The Cincinnati Times
says: “A friend, who is just from the Military Institute, located near Frankfort, Ky.
, tells a good one.
He says the institution employs a fifer who served in the Northwest
in the second war with Great Britain
, and took part in the battle of the Thames
and other fights.
During the late Secession tornado over Kentucky
, the cadets, affected with the fever, talked pretty severely against those devoted to the Stars and Stripes.
The old veteran listened, but said nothing.
One evening he went into the room of our informant, and seemed to be in something of a passion.
backward and forward, saying nothing, and refusing
to answer all questions.
At last he pulled out his fife, and, sitting down, sent forth ‘Yankee Doodle

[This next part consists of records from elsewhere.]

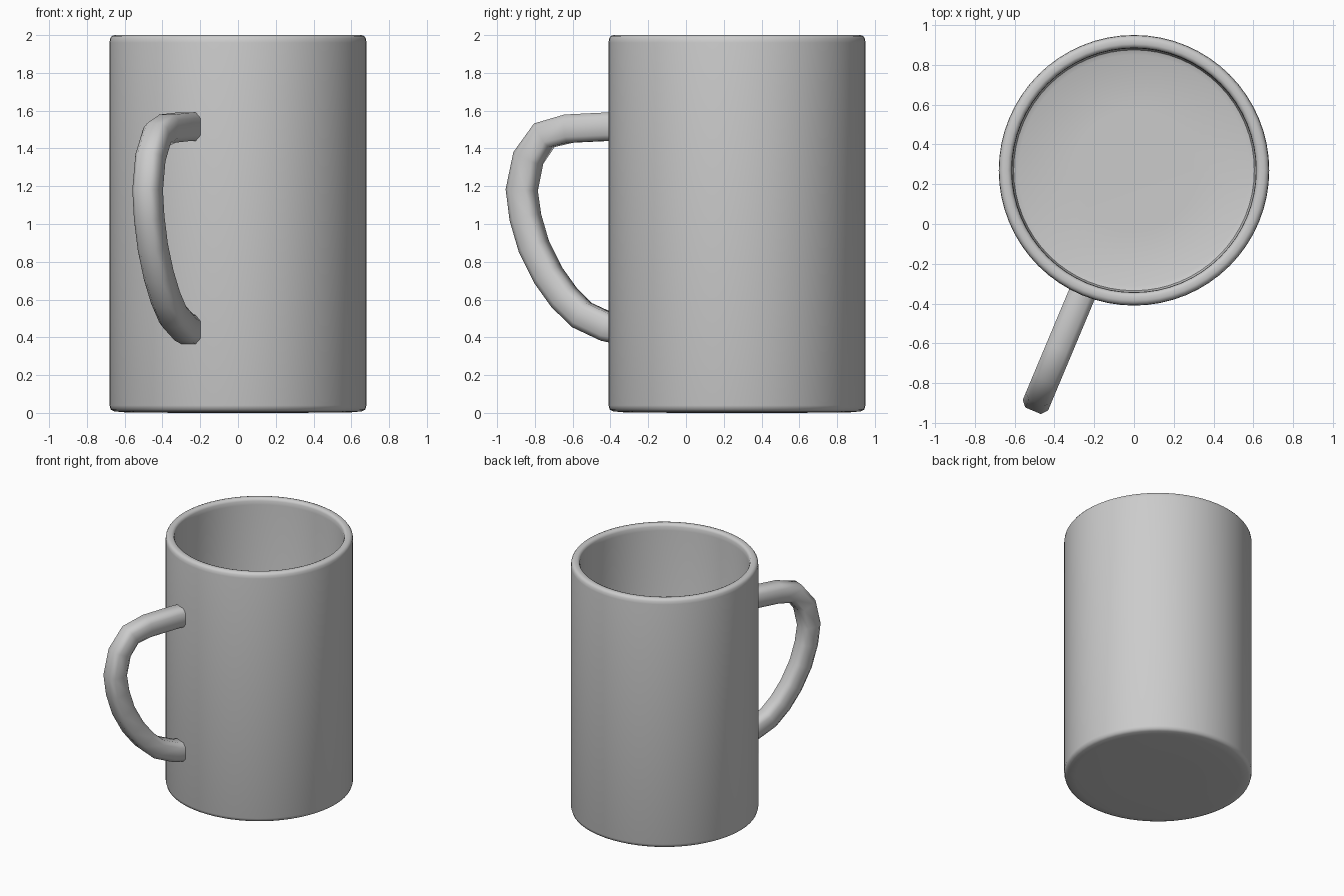
import bpy, bmesh, math
from mathutils import Vector

if "Cube" in bpy.data.objects:
    bpy.data.objects.remove(bpy.data.objects["Cube"])

CENTRE = Vector((0, 0.27, 0))
OUT = Vector((-0.387, -0.922, 0)).normalized()   # direction the handle points
SIDE = Vector((-OUT.y, OUT.x, 0))
UP = Vector((0, 0, 1))


def loft(name, rings, closed_ends):
    """Skin a list of equal-length point rings."""
    bm = bmesh.new()
    vs = [[bm.verts.new(p) for p in ring] for ring in rings]
    n = len(vs[0])
    for a, b in zip(vs, vs[1:]):
        for i in range(n):
            j = (i + 1) % n
            bm.faces.new((a[i], a[j], b[j], b[i]))
    if closed_ends:
        bm.faces.new(vs[0][::-1])
        bm.faces.new(vs[-1])
    bmesh.ops.recalc_face_normals(bm, faces=bm.faces)
    mesh = bpy.data.meshes.new(name)
    bm.to_mesh(mesh)
    bm.free()
    ob = bpy.data.objects.new(name, mesh)
    bpy.context.collection.objects.link(ob)
    bpy.ops.object.select_all(action='DESELECT')
    ob.select_set(True)
    bpy.context.view_layer.objects.active = ob
    bpy.ops.object.shade_smooth_by_angle(angle=math.radians(50))
    return ob


# Cup: one lathed profile, outer base -> rim -> inner floor
profile = [(0.3, 0.0), (0.6, 0.003), (0.655, 0.008), (0.674, 0.018), (0.68, 0.04),
           (0.68, 1.96), (0.677, 1.982), (0.668, 1.995), (0.655, 2.0),
           (0.635, 2.0), (0.622, 1.995), (0.615, 1.98), (0.613, 1.95),
           (0.613, 0.11), (0.605, 0.085), (0.58, 0.075), (0.3, 0.072)]
SEG = 64
cup_rings = [[CENTRE + Vector((r * math.cos(a), r * math.sin(a), z))
              for a in (2 * math.pi * i / SEG for i in range(SEG))]
             for r, z in profile]
loft("cup", cup_rings, True)

# Handle: chamfered section swept along a path of (distance from axis, height)
path = [(0.65, 1.515), (0.74, 1.515), (0.965, 1.505), (1.106, 1.47), (1.198, 1.35),
        (1.236, 1.18), (1.215, 1.035), (1.166, 0.88), (1.085, 0.73),
        (0.992, 0.61), (0.889, 0.517), (0.74, 0.453), (0.65, 0.435)]
section = [(0.075, 0.042), (0.045, 0.069), (-0.045, 0.069), (-0.075, 0.042),
           (-0.075, -0.042), (-0.045, -0.069), (0.045, -0.069), (0.075, -0.042)]
pts = [CENTRE + OUT * r + UP * z for r, z in path]
handle_rings = []
for i, p in enumerate(pts):
    tangent = (pts[min(i + 1, len(pts) - 1)] - pts[max(i - 1, 0)]).normalized()
    if i in (0, len(pts) - 1):
        tangent = OUT if i == 0 else -OUT
    normal = tangent.cross(SIDE).normalized()
    handle_rings.append([p + normal * u + SIDE * v for u, v in section])
loft("handle", handle_rings, True)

’ with its shrillest strains.
Then he played ‘Hail Columbia,’ and then ‘The Star-spangled Banner,’ while the tears rolled down his aged and weather-beaten cheeks.
Concluding that, he jumped to his feet, and exclaimed: ‘ Now, d — n 'em, I guess they know which side I'm on
He and our informant instantly gave three cheers for the Union
; and they will both stand by it until death.
has plenty of such men.”